▶
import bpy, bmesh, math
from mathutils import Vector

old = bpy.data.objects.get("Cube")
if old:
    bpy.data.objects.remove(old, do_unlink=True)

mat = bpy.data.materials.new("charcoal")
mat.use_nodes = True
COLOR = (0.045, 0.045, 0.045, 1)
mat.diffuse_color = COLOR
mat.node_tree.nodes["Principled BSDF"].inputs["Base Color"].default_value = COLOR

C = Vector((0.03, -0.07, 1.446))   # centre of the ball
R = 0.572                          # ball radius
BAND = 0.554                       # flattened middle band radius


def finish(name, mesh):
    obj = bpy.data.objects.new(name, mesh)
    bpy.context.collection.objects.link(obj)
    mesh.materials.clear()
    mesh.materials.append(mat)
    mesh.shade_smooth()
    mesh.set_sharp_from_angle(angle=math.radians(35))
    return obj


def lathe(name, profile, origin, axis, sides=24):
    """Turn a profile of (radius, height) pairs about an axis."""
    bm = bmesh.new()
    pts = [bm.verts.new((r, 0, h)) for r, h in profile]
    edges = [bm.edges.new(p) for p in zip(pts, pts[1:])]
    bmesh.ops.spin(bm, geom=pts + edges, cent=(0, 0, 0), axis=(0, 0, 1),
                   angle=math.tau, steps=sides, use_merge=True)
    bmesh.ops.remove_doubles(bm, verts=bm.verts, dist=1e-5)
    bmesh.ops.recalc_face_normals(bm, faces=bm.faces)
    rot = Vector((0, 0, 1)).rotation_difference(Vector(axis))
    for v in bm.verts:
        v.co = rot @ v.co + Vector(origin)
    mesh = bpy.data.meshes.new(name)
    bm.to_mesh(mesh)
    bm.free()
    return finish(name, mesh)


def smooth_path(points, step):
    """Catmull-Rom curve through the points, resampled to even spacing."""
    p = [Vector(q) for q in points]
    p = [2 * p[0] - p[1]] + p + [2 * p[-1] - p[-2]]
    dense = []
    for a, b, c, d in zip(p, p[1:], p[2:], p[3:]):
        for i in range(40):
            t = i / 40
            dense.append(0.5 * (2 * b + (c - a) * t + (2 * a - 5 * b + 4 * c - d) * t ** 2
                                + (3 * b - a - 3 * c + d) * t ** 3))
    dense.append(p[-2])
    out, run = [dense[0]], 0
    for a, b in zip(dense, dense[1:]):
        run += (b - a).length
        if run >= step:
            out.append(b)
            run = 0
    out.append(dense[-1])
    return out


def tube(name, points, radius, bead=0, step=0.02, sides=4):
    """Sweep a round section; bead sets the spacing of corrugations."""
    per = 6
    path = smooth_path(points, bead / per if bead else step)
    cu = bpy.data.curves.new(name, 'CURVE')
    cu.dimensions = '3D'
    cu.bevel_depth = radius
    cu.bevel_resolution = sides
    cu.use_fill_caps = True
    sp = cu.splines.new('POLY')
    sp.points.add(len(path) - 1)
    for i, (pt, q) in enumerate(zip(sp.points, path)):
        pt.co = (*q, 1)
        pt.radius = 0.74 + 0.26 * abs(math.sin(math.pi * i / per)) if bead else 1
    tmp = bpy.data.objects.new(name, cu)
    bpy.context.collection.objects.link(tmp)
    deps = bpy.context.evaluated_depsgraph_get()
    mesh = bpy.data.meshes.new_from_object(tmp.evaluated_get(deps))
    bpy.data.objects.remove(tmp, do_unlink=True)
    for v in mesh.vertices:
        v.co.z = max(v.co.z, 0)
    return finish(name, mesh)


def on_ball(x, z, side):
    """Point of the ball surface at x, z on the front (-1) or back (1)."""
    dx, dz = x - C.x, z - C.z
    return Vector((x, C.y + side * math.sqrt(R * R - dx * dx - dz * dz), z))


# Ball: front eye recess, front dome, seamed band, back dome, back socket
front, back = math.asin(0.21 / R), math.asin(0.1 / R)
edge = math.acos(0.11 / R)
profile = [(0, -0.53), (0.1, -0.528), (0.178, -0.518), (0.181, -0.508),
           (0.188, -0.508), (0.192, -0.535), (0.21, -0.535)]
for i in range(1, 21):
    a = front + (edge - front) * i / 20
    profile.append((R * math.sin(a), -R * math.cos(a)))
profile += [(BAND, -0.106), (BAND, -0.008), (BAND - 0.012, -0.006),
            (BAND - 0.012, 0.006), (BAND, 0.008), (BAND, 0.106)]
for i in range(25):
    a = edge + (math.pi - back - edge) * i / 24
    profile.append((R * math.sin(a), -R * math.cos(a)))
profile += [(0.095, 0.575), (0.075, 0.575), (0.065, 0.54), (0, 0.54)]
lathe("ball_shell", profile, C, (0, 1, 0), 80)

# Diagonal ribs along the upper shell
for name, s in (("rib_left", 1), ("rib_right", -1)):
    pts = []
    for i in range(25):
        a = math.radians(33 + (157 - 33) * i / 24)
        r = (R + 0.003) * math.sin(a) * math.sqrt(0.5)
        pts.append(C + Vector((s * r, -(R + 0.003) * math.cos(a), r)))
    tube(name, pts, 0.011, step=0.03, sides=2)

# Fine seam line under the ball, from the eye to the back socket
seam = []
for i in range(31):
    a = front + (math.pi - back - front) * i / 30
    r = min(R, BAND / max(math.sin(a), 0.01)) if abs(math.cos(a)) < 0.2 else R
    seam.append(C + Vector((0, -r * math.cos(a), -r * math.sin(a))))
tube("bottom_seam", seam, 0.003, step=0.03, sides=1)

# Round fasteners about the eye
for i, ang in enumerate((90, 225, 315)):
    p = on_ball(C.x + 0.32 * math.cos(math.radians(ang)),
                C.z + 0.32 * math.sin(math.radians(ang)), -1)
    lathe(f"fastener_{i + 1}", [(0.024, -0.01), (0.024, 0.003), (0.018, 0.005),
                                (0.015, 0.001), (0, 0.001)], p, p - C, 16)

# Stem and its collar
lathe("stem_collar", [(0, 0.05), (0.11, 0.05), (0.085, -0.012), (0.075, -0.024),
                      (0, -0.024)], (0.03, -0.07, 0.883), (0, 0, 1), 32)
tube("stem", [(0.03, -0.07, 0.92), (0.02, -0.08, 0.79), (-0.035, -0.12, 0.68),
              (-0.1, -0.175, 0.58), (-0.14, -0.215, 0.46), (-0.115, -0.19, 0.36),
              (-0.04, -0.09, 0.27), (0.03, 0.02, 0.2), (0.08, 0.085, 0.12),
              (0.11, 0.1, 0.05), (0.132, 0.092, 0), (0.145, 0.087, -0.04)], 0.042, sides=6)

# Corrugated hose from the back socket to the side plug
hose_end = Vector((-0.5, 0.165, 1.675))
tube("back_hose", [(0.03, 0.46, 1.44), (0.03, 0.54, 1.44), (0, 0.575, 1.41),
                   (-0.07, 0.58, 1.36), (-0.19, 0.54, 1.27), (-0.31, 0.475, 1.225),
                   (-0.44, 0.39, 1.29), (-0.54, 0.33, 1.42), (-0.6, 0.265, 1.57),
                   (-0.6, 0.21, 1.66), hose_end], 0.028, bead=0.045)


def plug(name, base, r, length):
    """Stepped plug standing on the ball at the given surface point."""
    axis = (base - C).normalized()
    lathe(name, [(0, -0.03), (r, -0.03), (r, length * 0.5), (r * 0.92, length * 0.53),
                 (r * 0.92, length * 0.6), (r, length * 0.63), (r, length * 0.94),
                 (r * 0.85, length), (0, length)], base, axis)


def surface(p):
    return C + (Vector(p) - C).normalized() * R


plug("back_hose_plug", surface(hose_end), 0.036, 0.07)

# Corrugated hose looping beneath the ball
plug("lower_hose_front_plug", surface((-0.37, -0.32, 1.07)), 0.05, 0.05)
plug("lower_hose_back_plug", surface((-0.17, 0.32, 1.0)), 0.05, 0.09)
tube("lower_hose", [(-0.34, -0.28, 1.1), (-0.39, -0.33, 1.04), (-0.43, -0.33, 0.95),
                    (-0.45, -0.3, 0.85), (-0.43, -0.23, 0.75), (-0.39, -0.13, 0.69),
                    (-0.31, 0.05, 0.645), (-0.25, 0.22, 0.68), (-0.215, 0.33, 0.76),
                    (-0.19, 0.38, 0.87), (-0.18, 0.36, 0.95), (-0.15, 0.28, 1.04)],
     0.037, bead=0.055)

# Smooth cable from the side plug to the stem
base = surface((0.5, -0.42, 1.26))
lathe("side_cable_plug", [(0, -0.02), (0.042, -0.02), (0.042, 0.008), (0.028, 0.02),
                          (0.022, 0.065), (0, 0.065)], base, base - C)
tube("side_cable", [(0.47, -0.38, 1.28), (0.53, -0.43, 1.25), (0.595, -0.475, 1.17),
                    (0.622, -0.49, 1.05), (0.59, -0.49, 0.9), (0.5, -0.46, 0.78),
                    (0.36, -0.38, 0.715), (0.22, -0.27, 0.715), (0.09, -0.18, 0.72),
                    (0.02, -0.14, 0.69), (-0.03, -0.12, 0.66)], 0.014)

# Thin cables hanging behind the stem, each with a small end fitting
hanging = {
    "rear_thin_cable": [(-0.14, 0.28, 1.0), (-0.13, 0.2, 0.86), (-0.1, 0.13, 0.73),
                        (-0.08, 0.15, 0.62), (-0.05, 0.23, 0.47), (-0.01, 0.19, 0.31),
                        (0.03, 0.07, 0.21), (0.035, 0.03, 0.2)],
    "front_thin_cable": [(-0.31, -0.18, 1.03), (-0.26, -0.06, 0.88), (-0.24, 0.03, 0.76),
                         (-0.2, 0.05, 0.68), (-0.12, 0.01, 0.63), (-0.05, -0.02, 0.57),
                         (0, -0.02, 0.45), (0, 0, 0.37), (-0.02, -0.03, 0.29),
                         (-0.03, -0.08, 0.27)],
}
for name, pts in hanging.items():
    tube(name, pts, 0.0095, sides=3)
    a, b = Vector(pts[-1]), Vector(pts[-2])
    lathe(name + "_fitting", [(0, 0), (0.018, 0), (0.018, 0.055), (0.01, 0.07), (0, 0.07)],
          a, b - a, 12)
◀
▸ **EXERCISE DESCRIPTION**
From the data above, copy each line where the string "length" appears.

▸ **THE ANSWER**
        run += (b - a).length
def plug(name, base, r, length):
    lathe(name, [(0, -0.03), (r, -0.03), (r, length * 0.5), (r * 0.92, length * 0.53),
                 (r * 0.92, length * 0.6), (r, length * 0.63), (r, length * 0.94),
                 (r * 0.85, length), (0, length)], base, axis)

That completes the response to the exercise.